Johnson won numerous awards and honors for his writing. Many of his columns received special citations, and he was twice chosen as the National AAU Media Man of the Year.

One honor was first place in the newspaper columns category at the annual Golf Writers Association of America dinner, where he received a national award for a series on pollution specific to the Chattanooga area.

Johnson covered UT football, the Atlanta Braves and 15 Masters golf tournaments, and he was voted national softball writer of the year five times. He was a lifetime member of the GWAA and the Baseball Writers' Association of America, and he served on the Heisman Trophy voting panel for 10 years and on the National Baseball Hall of Fame voting panel since 1990.

As a result of his success in softball writing, he earned the position as chief press officer for the International Softball Federation and worked the Olympic Games in Atlanta; Sydney, Australia; and Athens, Greece.

He received a lifetime pass from the BBWAA to attend games at any baseball stadium in North America, and UT awarded him a framed jersey and a lifetime press box pass.

He was inducted into the Greater Chattanooga Sports Hall of Fame, the Tennessee Sports Hall of Fame and the Amateur Softball Association's National Hall of Honor.

The Times Free Press Best of Preps award for softball player of the year is named in his honor.

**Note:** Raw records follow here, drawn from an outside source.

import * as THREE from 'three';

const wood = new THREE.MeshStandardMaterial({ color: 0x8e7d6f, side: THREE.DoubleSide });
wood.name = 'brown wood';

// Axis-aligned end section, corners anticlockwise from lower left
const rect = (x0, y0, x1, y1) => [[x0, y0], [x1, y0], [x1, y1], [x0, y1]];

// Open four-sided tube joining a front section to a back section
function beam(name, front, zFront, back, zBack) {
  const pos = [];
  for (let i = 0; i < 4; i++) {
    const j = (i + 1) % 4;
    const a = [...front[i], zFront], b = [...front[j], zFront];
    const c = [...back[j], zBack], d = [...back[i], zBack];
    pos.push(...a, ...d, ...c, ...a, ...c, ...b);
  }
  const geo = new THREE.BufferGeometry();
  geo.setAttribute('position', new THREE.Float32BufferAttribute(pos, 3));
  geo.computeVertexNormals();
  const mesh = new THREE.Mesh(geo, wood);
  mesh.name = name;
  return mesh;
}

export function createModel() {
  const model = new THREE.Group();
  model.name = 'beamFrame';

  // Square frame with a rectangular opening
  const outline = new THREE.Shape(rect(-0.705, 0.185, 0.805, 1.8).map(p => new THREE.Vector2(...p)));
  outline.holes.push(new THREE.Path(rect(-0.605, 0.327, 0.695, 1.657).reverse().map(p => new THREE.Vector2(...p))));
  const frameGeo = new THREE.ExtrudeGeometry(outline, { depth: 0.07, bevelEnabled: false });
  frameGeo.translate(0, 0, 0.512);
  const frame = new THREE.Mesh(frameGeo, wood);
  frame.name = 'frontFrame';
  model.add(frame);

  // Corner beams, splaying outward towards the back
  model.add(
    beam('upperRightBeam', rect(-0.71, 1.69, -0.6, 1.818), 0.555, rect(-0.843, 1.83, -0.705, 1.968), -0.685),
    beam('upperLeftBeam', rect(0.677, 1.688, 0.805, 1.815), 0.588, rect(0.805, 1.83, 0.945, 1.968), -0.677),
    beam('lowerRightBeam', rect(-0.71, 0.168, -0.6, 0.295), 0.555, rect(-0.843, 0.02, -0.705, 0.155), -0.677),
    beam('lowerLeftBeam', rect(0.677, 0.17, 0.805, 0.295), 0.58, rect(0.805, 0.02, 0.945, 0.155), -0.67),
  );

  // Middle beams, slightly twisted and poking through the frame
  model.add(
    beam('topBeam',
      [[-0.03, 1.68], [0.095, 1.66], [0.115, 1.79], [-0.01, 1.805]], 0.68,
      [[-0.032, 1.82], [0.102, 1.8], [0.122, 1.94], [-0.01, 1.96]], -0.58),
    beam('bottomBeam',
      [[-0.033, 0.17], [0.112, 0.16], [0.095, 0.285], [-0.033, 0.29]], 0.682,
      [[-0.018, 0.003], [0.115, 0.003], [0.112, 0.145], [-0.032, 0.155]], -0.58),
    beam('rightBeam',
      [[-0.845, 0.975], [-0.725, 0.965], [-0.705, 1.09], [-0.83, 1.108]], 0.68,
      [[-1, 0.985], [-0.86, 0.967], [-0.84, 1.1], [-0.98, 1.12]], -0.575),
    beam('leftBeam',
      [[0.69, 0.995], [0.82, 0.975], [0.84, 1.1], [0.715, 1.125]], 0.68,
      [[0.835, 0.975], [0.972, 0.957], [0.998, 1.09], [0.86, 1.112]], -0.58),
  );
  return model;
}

Johnson was a devout member of Soddy Methodist Church, where he served as a Sunday school teacher and a licensed lay speaker. He was honored with a tribute in the Tennessee Legislature by his good friend, Rep. Arnold Stulce. It said in part, "Buck Johnson exemplifies the spirit and dedication that is characteristic of a true Tennessean."

Compiled by Stephen Hargis. Contact him at or 423-757-6293. Follow him on Twitter @StephenHargis.